» **About this exercise**: Each line in the entries below that holds the word "lathe" belongs in the answer.

» **Source records**:
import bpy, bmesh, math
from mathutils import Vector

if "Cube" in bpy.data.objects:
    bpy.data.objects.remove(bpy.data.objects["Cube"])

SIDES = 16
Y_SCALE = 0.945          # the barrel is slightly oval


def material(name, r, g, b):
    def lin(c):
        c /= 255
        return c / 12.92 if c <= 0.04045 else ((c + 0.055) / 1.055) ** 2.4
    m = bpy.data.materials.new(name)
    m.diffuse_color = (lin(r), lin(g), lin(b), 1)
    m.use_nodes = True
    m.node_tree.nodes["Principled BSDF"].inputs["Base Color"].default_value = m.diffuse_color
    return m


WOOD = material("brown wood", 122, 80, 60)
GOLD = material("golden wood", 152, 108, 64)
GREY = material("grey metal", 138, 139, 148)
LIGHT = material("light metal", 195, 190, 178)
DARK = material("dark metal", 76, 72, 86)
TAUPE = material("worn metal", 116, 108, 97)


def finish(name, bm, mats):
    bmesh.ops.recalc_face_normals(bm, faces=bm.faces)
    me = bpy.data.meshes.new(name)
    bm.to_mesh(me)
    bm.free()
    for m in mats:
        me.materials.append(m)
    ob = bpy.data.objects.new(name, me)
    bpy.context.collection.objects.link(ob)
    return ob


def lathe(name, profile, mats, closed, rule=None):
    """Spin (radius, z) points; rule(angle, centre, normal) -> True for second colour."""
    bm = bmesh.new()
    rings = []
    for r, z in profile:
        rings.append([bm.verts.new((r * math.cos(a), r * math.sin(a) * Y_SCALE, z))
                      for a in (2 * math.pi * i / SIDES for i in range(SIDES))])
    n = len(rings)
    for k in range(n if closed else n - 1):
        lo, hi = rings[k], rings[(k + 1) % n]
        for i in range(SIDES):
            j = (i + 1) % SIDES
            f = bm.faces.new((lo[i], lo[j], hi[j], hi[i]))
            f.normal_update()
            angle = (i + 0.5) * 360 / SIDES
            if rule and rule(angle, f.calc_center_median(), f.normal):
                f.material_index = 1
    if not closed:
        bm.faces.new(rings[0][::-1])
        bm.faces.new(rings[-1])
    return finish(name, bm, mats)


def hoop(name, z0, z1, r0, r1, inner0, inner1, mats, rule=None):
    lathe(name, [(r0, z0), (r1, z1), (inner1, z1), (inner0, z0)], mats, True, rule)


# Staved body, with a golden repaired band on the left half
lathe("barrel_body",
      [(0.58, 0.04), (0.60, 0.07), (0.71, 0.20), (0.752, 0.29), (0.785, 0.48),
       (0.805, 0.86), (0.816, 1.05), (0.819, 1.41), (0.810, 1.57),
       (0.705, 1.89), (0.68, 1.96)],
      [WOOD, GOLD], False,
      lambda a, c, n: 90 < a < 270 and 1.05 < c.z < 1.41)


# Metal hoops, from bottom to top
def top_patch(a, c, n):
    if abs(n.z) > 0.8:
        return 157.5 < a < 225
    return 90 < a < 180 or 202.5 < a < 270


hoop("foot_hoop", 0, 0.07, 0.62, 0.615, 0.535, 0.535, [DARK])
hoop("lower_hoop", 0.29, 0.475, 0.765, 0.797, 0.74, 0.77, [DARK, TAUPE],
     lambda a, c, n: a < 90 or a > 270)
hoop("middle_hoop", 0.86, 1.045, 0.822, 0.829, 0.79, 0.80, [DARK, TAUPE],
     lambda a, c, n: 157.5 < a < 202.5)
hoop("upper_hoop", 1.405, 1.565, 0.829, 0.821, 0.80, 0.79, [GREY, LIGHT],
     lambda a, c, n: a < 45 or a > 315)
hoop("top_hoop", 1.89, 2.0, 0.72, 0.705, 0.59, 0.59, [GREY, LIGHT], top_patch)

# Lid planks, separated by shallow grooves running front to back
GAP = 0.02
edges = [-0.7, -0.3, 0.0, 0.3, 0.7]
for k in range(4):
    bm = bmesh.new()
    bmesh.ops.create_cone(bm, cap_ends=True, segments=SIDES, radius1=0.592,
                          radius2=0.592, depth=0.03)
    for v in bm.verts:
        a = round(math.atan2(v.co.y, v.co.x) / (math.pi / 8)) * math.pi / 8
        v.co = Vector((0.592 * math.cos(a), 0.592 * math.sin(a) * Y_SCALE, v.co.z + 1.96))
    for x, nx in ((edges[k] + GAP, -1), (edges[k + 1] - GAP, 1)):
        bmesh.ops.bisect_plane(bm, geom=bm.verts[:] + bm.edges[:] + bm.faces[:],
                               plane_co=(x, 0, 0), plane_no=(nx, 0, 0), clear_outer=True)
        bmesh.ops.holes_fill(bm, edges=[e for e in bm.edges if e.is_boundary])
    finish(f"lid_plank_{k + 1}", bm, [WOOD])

» **Expected output**:
def lathe(name, profile, mats, closed, rule=None):
    lathe(name, [(r0, z0), (r1, z1), (inner1, z1), (inner0, z0)], mats, True, rule)
lathe("barrel_body",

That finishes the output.